Self-conscious attempts by one government to constrain the hands of their successors rarely work.
The greater the challenge of borrowing appears, the more likely voters are to stick with the Tories.
Rather than seeking to craft a new electoral coalition, the Tories are just managing decline.
For the sake of a day of good headlines and a few billion pounds of extra tax, the Chancellor has put years of painful progress at risk.
The Chancellor's cuts are likely to reverse the fall in inequality that he boasted of.
The Chancellor may have provided the Tories with the protective cover they need to limit universal pensioner benefits.
The Chancellor is forced to comment on the patronising image in every broadcast interview.
Osborne has failed to design the cap in a way that will advance structural reforms to housing and wages.
The UK is far more reliant than other European countries on social security spending to reduce child poverty.

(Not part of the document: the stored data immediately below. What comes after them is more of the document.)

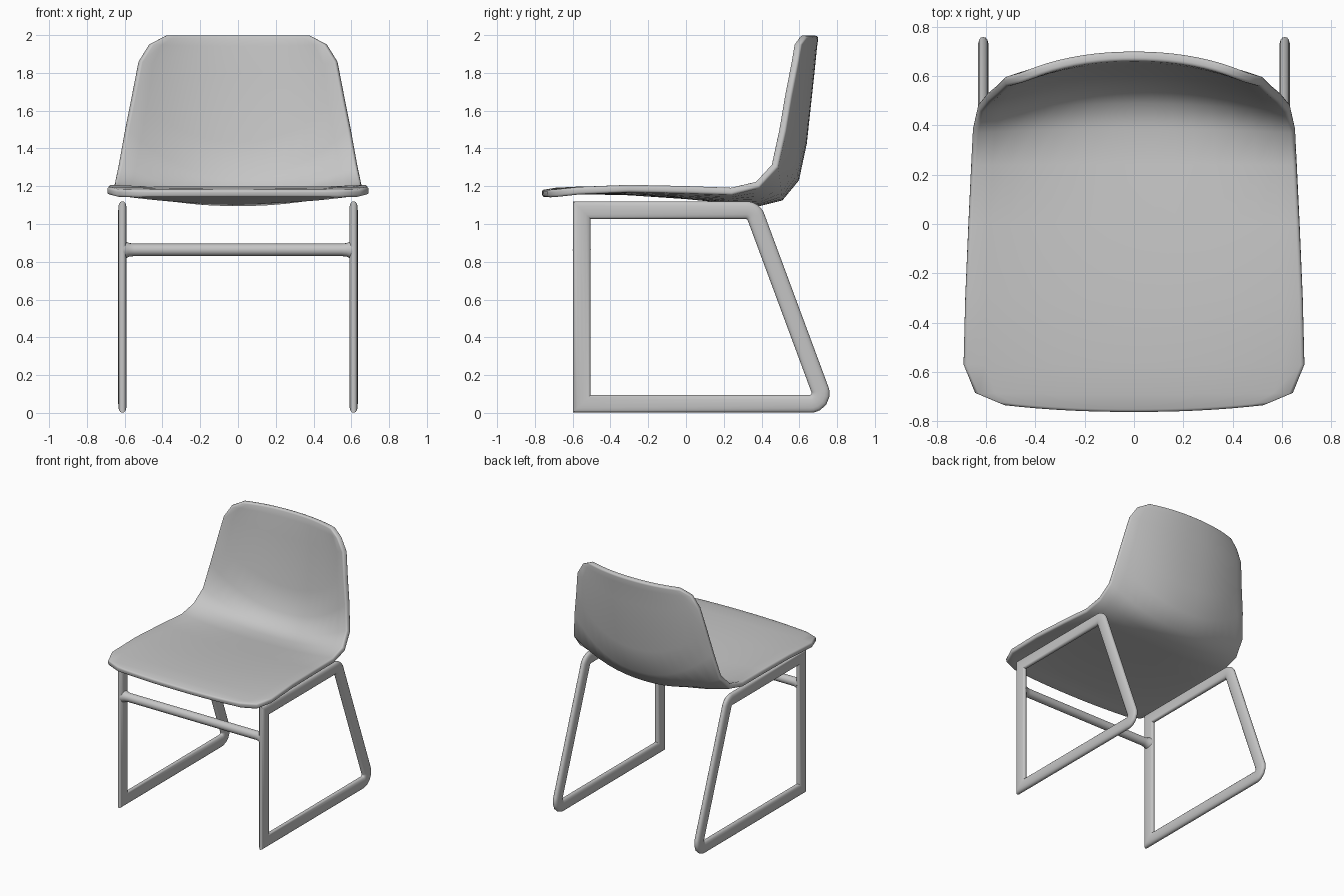
import bpy, bmesh, math
from mathutils import Vector

if "Cube" in bpy.data.objects:
    bpy.data.objects.remove(bpy.data.objects["Cube"], do_unlink=True)

GREY = (0.56, 0.56, 0.56, 1)
grey = bpy.data.materials.new("plain_grey")
grey.use_nodes = True
grey.diffuse_color = GREY
grey.node_tree.nodes["Principled BSDF"].inputs["Base Color"].default_value = GREY


def make_object(name, rows, closed_rows=False, closed_cols=False, caps=False):
    """Skin a grid of points into a smooth mesh object."""
    bm = bmesh.new()
    grid = [[bm.verts.new(p) for p in row] for row in rows]
    nr, nc = len(grid), len(grid[0])
    for i in range(nr if closed_rows else nr - 1):
        a, b = grid[i], grid[(i + 1) % nr]
        for j in range(nc if closed_cols else nc - 1):
            k = (j + 1) % nc
            bm.faces.new((a[j], a[k], b[k], b[j]))
    if caps:
        bm.faces.new(grid[0])
        bm.faces.new(grid[-1])
    bmesh.ops.recalc_face_normals(bm, faces=bm.faces)
    mesh = bpy.data.meshes.new(name)
    bm.to_mesh(mesh)
    bm.free()
    mesh.materials.append(grey)
    obj = bpy.data.objects.new(name, mesh)
    bpy.context.collection.objects.link(obj)
    bpy.ops.object.select_all(action='DESELECT')
    obj.select_set(True)
    bpy.context.view_layer.objects.active = obj
    bpy.ops.object.shade_smooth_by_angle(angle=math.radians(50))
    return obj


# Seat shell: centre y, centre z, edge y, edge z, half width, from front to top
sections = [
    (-.762, 1.16, -.735, 1.16, .525),
    (-.69, 1.172, -.685, 1.163, .645),
    (-.57, 1.178, -.57, 1.176, .692),
    (-.3, 1.172, -.3, 1.188, .685),
    (0, 1.152, 0, 1.182, .672),
    (.24, 1.128, .24, 1.174, .66),
    (.39, 1.115, .38, 1.21, .652),
    (.5, 1.142, .47, 1.31, .63),
    (.58, 1.24, .51, 1.5, .595),
    (.62, 1.43, .54, 1.68, .559),
    (.66, 1.8, .575, 1.86, .524),
    (.674, 1.94, .59, 1.95, .468),
    (.682, 1.997, .625, 1.997, .38),
]
COLS = 16
shell_rows = []
for cy, cz, ey, ez, w in sections:
    row = []
    for j in range(COLS + 1):
        t = 2 * j / COLS - 1
        k = abs(t) ** 2.2
        row.append((t * w, cy + (ey - cy) * k, cz + (ez - cz) * k))
    shell_rows.append(row)
shell = make_object("seat_shell", shell_rows)
solid = shell.modifiers.new("thickness", 'SOLIDIFY')
solid.thickness = .04
solid.offset = 0
rim = shell.modifiers.new("rounded_rim", 'BEVEL')
rim.width = .013
rim.segments = 3
rim.limit_method = 'ANGLE'
rim.angle_limit = math.radians(60)

# Sled frame path in the y-z plane: corner and bend radius
corners = [((-.552, .048), 0), ((.737, .048), .055), ((.357, 1.073), .055), ((-.552, 1.073), 0)]
path = []
for i, (c, r) in enumerate(corners):
    c = Vector(c)
    if r == 0:
        path.append(c)
        continue
    u = (Vector(corners[i - 1][0]) - c).normalized()
    v = (Vector(corners[(i + 1) % 4][0]) - c).normalized()
    half = math.acos(u.dot(v)) / 2
    centre = c + (u + v).normalized() * r / math.sin(half)
    start = c + u * r / math.tan(half) - centre
    end = c + v * r / math.tan(half) - centre
    for s in range(7):
        path.append(centre + start.lerp(end, s / 6).normalized() * r)

# Flattened round tube swept around the path with mitred joints
HALF_Y, HALF_X, SIDES = .047, .022, 16


def frame_rings(cx):
    rings = []
    for i, p in enumerate(path):
        d0 = (p - path[i - 1]).normalized()
        d1 = (path[(i + 1) % len(path)] - p).normalized()
        n0, n1 = Vector((d0.y, -d0.x)), Vector((d1.y, -d1.x))
        n = (n0 + n1).normalized()
        n /= n.dot(n0)
        ring = []
        for s in range(SIDES):
            a = 2 * math.pi * s / SIDES
            ca, sa = math.cos(a), math.sin(a)
            q = p + n * HALF_Y * math.copysign(abs(ca) ** .8, ca)
            ring.append((cx + HALF_X * math.copysign(abs(sa) ** .8, sa), q.x, q.y))
        rings.append(ring)
    return rings


for side, cx in (("left", .612), ("right", -.612)):
    make_object(side + "_leg_frame", frame_rings(cx), closed_rows=True, closed_cols=True)

# Front cross bar with flared ends
half_bar = [(.605, .048), (.592, .044), (.575, .036), (.55, .033)]
bar = [(-x, r) for x, r in half_bar] + half_bar[::-1]
bar_rings = []
for x, r in bar:
    angles = [2 * math.pi * s / SIDES for s in range(SIDES)]
    bar_rings.append([(x, -.552 + r * math.cos(a), .863 + r * math.sin(a)) for a in angles])
make_object("front_cross_bar", bar_rings, closed_cols=True, caps=True)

The Chancellor's offer to the over-65s is rational but crude politics: they vote more than any other age group.